◆ Task to complete: In the entries below, find the line with "cy = math.copysign(inner, math.sin(middle))" and the line with "leg.select_set(True)". Print those two and everything between them exactly, and nothing else.

──────────

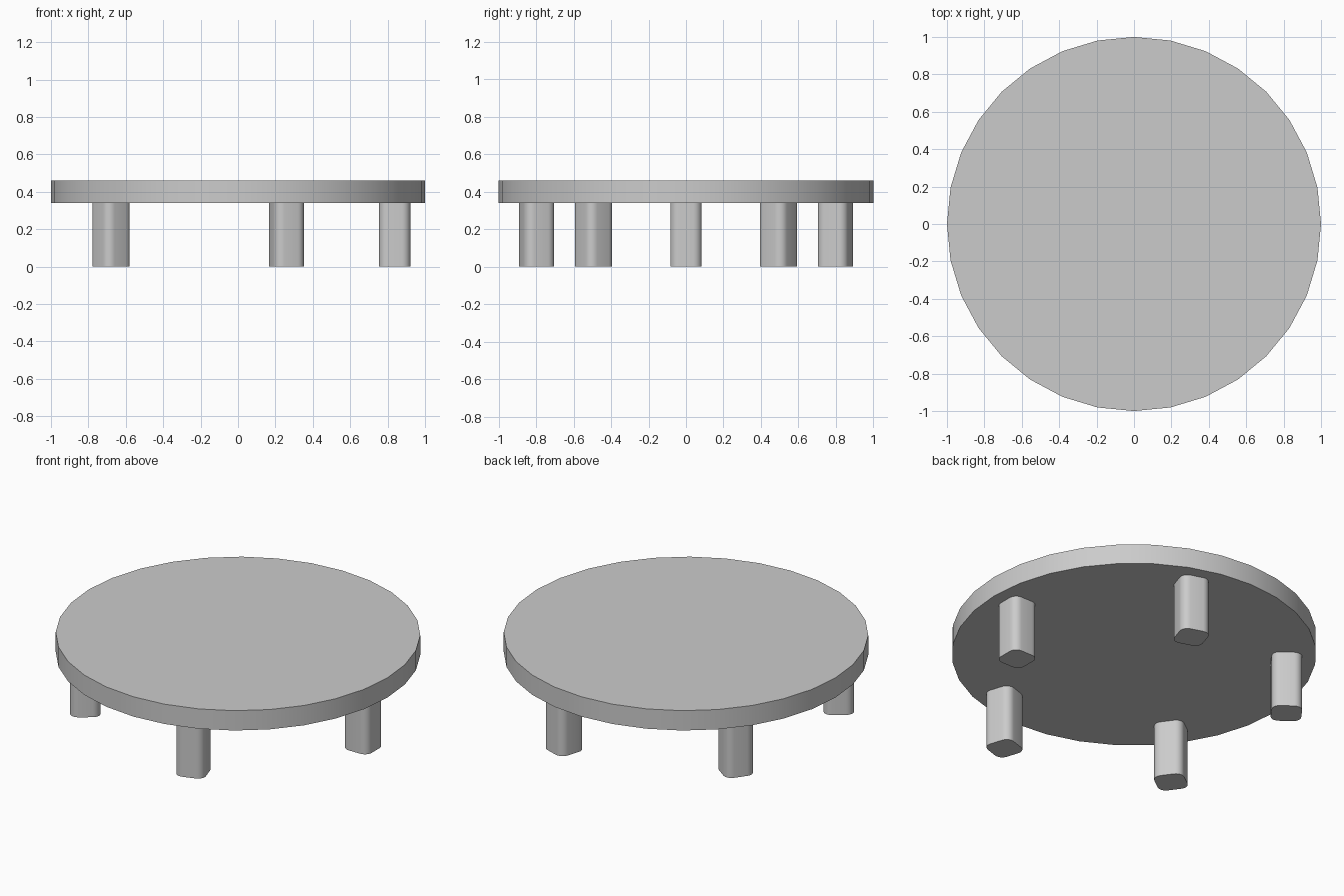
import bpy
import math
from mathutils import Matrix

cube = bpy.data.objects.get("Cube")
if cube:
    bpy.data.objects.remove(cube, do_unlink=True)

TOP_Z, UNDER_Z = 0.46, 0.34
LEG_WIDTH, LEG_ROUND, LEG_RING = 0.168, 0.046, 0.838
LEGS = 5

grey = bpy.data.materials.new("plain_grey")
grey.use_nodes = True
colour = (0.6, 0.6, 0.6, 1)
grey.diffuse_color = colour
grey.node_tree.nodes["Principled BSDF"].inputs["Base Color"].default_value = colour


def finish(obj, name):
    obj.name = obj.data.name = name
    obj.data.materials.append(grey)
    bpy.ops.object.shade_smooth_by_angle(angle=math.radians(35))


# Round table top
bpy.ops.mesh.primitive_cylinder_add(
    vertices=32, radius=1, depth=TOP_Z - UNDER_Z,
    location=(0, 0, (TOP_Z + UNDER_Z) / 2))
finish(bpy.context.object, "table_top")


def rounded_square(width, radius, steps=6):
    """Outline of a square with rounded corners, anticlockwise."""
    inner = width / 2 - radius
    points = []
    for corner in range(4):
        middle = math.radians(45 + 90 * corner)
        cx = math.copysign(inner, math.cos(middle))
        cy = math.copysign(inner, math.sin(middle))
        for i in range(steps + 1):
            a = math.pi / 2 * (corner + i / steps)
            points.append((cx + radius * math.cos(a), cy + radius * math.sin(a)))
    return points


# Rounded square legs, each turned to face the centre
outline = rounded_square(LEG_WIDTH, LEG_ROUND)
n = len(outline)
verts = [(x, y, z) for z in (0, UNDER_Z) for x, y in outline]
faces = [(i, (i + 1) % n, n + (i + 1) % n, n + i) for i in range(n)]
faces += [tuple(reversed(range(n))), tuple(range(n, 2 * n))]
for k in range(LEGS):
    mesh = bpy.data.meshes.new("leg")
    mesh.from_pydata(verts, [], faces)
    leg = bpy.data.objects.new("leg", mesh)
    bpy.context.collection.objects.link(leg)
    leg.matrix_world = (Matrix.Rotation(math.tau * k / LEGS, 4, "Z")
                        @ Matrix.Translation((LEG_RING, 0, 0)))
    bpy.ops.object.select_all(action="DESELECT")
    leg.select_set(True)
    bpy.context.view_layer.objects.active = leg
    finish(leg, f"leg_{k + 1}")
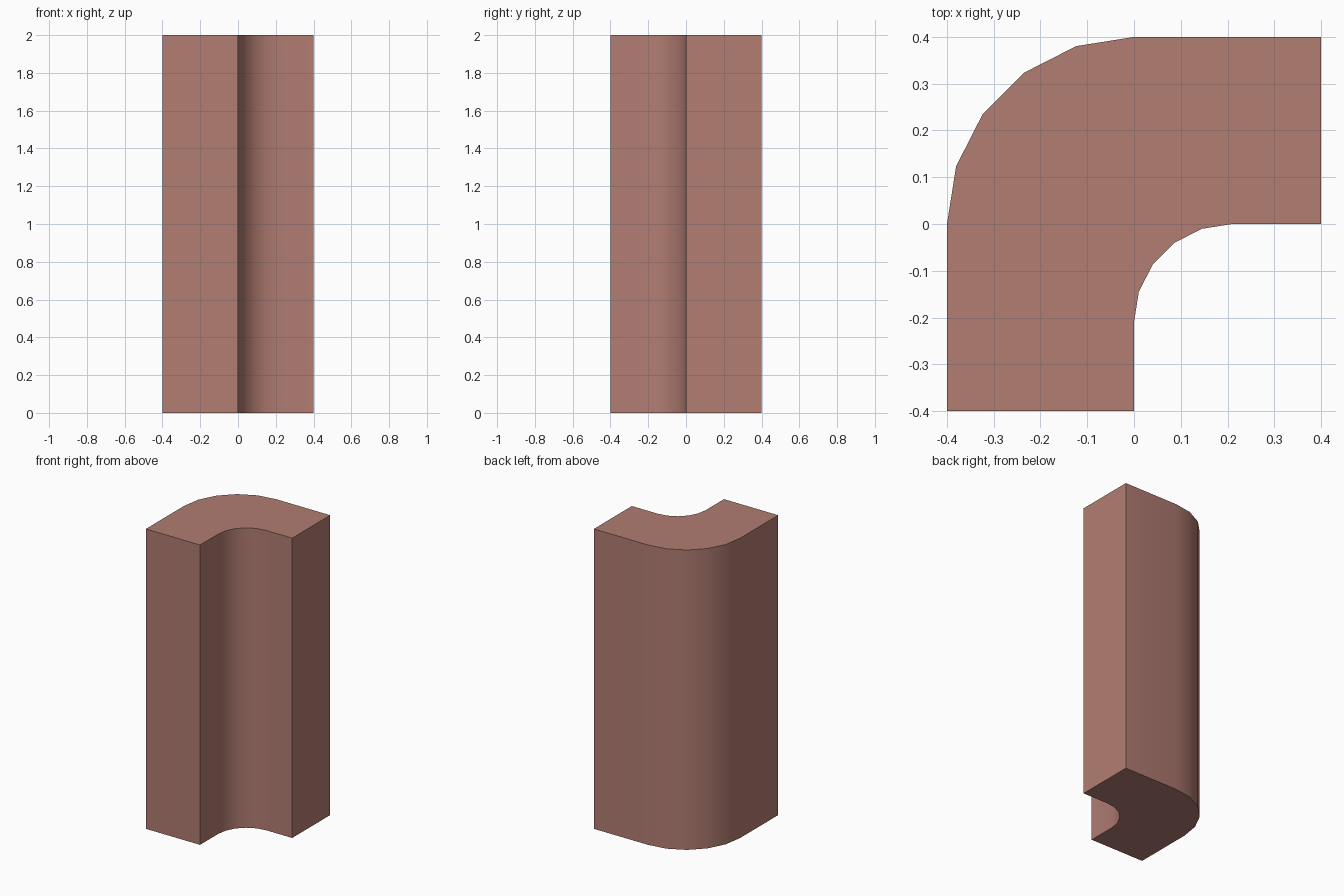
import bpy, bmesh
from math import sin, cos, radians

if "Cube" in bpy.data.objects:
    bpy.data.objects.remove(bpy.data.objects["Cube"])

HALF, HEIGHT, INNER_R, STEPS = 0.4, 2.0, 0.21, 5


def arc(cx, cy, r, start, end):
    angles = [radians(start + (end - start) * i / STEPS) for i in range(STEPS + 1)]
    return [(cx + r * cos(a), cy + r * sin(a)) for a in angles]


# L-shaped section with a rounded outer corner and a filleted inner corner
profile = [(HALF, 0), (HALF, HALF)]
profile += arc(0, 0, HALF, 90, 180)
profile += [(-HALF, -HALF), (0, -HALF)]
profile += arc(INNER_R, -INNER_R, INNER_R, 180, 90)

# Extrude the section into a column
bm = bmesh.new()
base = bm.faces.new([bm.verts.new((x, y, 0)) for x, y in profile])
top = bmesh.ops.extrude_face_region(bm, geom=[base], use_keep_orig=True)
verts = [g for g in top["geom"] if isinstance(g, bmesh.types.BMVert)]
bmesh.ops.translate(bm, verts=verts, vec=(0, 0, HEIGHT))
bmesh.ops.recalc_face_normals(bm, faces=bm.faces)
mesh = bpy.data.meshes.new("corner_column")
bm.to_mesh(mesh)
bm.free()

column = bpy.data.objects.new("corner_column", mesh)
bpy.context.collection.objects.link(column)

# Dusty brick red
mat = bpy.data.materials.new("brick_red")
mat.diffuse_color = (0.44, 0.205, 0.17, 1)
mat.use_nodes = True
mat.node_tree.nodes["Principled BSDF"].inputs["Base Color"].default_value = mat.diffuse_color
mesh.materials.append(mat)

# Smooth curved walls, sharp corners
bpy.context.view_layer.objects.active = column
column.select_set(True)
bpy.ops.object.shade_smooth_by_angle(angle=radians(30))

──────────

◆ Written answer:
        cy = math.copysign(inner, math.sin(middle))
        for i in range(steps + 1):
            a = math.pi / 2 * (corner + i / steps)
            points.append((cx + radius * math.cos(a), cy + radius * math.sin(a)))
    return points


# Rounded square legs, each turned to face the centre
outline = rounded_square(LEG_WIDTH, LEG_ROUND)
n = len(outline)
verts = [(x, y, z) for z in (0, UNDER_Z) for x, y in outline]
faces = [(i, (i + 1) % n, n + (i + 1) % n, n + i) for i in range(n)]
faces += [tuple(reversed(range(n))), tuple(range(n, 2 * n))]
for k in range(LEGS):
    mesh = bpy.data.meshes.new("leg")
    mesh.from_pydata(verts, [], faces)
    leg = bpy.data.objects.new("leg", mesh)
    bpy.context.collection.objects.link(leg)
    leg.matrix_world = (Matrix.Rotation(math.tau * k / LEGS, 4, "Z")
                        @ Matrix.Translation((LEG_RING, 0, 0)))
    bpy.ops.object.select_all(action="DESELECT")
    leg.select_set(True)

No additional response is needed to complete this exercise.